In 1991 Davis was convicted for the 1989 killing of an off-duty police officer Mark MacPhail. There is no physical evidence tying Davis to the crime scene and seven out of the nine non-police witnesses have since recanted or altered their initial testimonies. Others have implicated the prosecution"s key remaining witnesses as the actual perpetrator of the crime.
The Supreme Court decision sparked a debate between Justices John Paul Stevens and Antonin Scalia. Justice Scalia, joined by Justice Clarence Thomas, called Troy Davis’ factual claims a “sure loser,” and added that a hearing would be a “fool’s errand.” Scalia’s dissenting opinion states: “This Court has never held that the Constitution forbids the execution of a convicted defendant who has had a full and fair trial but is later able to convince a habeas court that he is "actually” innocent.
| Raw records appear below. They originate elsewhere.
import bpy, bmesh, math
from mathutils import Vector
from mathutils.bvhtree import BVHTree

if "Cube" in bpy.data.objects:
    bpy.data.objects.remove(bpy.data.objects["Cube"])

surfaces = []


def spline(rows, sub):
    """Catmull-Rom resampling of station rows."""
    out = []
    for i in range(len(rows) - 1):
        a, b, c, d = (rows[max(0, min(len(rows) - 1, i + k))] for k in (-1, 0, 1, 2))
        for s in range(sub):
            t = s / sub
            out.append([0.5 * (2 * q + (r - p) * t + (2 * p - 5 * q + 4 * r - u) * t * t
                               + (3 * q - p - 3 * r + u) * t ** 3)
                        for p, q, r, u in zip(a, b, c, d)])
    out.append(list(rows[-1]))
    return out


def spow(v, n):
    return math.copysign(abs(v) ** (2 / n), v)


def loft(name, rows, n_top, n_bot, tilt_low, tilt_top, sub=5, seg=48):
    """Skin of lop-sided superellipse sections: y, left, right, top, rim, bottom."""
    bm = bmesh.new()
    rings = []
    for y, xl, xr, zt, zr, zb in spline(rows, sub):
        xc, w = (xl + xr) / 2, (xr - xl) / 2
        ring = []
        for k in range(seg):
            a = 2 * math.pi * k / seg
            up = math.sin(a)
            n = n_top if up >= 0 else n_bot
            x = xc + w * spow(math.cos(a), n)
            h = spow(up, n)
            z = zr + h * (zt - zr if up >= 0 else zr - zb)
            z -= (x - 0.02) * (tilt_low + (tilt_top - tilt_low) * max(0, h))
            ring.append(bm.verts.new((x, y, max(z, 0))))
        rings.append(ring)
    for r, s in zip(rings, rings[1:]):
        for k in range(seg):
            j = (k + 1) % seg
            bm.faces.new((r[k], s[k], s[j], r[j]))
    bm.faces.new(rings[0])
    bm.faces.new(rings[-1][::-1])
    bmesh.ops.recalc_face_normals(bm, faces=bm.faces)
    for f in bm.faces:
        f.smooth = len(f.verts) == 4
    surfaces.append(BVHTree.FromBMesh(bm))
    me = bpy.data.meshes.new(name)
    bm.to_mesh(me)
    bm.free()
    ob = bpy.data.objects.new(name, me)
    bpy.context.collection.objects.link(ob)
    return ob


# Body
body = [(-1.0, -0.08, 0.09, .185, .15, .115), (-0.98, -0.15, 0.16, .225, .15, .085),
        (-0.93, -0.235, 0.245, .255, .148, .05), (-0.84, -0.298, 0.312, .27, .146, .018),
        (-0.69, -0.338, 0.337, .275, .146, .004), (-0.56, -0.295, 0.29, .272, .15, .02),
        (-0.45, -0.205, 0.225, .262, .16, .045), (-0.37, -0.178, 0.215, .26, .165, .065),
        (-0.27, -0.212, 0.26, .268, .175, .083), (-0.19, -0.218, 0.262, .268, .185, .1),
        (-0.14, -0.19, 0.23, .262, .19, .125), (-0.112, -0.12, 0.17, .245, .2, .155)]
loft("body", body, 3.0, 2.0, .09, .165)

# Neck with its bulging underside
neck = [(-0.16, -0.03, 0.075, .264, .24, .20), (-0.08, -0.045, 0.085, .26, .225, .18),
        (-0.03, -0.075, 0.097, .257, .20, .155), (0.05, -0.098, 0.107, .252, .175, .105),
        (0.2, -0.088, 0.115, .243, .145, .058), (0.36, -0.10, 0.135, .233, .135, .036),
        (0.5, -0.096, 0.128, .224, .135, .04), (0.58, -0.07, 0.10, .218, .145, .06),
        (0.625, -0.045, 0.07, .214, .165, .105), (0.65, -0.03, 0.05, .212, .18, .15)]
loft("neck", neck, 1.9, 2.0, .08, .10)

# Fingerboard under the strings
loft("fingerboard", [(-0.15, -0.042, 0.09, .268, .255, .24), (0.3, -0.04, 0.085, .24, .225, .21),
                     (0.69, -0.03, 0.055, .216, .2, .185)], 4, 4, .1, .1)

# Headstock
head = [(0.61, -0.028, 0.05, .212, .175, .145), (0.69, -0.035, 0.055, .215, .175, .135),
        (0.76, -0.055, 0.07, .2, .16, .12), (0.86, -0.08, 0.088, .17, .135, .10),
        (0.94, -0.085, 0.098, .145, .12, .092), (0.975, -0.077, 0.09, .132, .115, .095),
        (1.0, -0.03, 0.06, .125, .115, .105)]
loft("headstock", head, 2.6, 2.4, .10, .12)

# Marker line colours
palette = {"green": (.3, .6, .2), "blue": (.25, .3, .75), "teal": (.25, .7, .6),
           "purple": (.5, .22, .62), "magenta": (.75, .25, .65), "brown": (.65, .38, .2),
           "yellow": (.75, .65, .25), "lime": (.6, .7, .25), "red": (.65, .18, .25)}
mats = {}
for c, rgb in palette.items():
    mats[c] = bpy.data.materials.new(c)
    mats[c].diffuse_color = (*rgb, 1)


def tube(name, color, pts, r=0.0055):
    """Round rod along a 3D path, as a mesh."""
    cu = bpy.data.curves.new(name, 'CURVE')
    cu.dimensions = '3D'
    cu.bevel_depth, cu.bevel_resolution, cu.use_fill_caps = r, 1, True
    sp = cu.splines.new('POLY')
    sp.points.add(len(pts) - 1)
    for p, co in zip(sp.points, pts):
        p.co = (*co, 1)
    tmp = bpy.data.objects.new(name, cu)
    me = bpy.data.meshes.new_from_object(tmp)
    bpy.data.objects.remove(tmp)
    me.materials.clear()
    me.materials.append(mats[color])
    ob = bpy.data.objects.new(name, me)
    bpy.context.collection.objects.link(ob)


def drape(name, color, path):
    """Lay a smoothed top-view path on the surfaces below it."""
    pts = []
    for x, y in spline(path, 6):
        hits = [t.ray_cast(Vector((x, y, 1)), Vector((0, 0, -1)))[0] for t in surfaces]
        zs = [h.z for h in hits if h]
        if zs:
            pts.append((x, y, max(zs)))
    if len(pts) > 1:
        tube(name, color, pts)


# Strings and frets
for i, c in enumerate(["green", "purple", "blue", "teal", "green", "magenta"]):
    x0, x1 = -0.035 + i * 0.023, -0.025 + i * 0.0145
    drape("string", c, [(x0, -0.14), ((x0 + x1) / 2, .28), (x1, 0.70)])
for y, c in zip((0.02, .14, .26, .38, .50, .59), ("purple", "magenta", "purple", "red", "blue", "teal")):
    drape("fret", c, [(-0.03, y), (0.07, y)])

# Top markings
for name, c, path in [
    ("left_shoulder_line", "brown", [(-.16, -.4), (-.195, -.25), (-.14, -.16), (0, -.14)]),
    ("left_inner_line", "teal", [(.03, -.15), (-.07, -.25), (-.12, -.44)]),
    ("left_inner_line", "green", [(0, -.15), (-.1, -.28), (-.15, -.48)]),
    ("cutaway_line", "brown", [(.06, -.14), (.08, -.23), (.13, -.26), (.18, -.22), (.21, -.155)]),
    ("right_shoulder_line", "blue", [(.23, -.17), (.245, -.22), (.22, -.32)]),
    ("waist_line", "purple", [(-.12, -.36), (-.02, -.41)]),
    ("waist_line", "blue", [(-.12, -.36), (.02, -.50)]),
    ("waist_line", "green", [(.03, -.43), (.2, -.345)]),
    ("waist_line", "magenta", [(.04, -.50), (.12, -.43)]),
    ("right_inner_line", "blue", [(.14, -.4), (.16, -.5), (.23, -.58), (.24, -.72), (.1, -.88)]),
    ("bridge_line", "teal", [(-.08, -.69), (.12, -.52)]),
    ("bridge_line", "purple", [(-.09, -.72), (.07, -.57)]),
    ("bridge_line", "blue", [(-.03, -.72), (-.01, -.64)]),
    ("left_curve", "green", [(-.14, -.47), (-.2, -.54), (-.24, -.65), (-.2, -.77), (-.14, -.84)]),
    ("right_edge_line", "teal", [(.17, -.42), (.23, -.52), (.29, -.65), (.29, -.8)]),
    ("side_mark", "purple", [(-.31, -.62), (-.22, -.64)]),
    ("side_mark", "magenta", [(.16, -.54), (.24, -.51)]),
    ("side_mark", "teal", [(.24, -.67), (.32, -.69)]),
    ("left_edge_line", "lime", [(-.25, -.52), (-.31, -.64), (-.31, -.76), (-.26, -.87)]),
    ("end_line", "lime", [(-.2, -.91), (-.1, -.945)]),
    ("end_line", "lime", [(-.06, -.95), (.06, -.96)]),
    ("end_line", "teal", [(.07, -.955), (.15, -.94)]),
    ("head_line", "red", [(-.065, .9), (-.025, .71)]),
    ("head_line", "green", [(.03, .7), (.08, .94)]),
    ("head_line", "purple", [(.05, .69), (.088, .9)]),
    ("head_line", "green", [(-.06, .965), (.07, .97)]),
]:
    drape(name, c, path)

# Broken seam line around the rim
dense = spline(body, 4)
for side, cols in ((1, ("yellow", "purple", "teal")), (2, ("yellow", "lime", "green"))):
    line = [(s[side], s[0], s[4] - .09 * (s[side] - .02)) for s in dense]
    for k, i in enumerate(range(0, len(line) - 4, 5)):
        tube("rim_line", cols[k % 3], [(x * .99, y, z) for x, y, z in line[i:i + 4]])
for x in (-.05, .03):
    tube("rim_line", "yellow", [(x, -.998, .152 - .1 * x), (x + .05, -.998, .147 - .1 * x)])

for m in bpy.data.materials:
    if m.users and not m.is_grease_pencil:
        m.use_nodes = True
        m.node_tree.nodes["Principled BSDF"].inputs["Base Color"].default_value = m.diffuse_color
Quite to the contrary, we have repeatedly left that question unresolved, while expressing considerable doubt that any claim based on alleged “actual innocence” is constitutionally cognizable."
In a separate opinion answering Scalia’s dissent, Justice Stevens, joined by Justices Ruth Brader Ginsburg and Stephen Bryer, wrote “The substantial risk of putting an innocent man to death clearly provides an adequate justification for holding an evidentiary hearing.”
Ezekiel Edwards, Staff Attorney with the Innocence Project.
Martina Correia, Troy Davis’s older sister and anti-death penalty activist.
Antone De'Jaun Correia, Troy Davis’s nephew.
Troy Anthony Davis, speaking from death row, July 15, 2009.
Laura Moye, director of Amnesty International USA’s Death Penalty Abolition Campaign.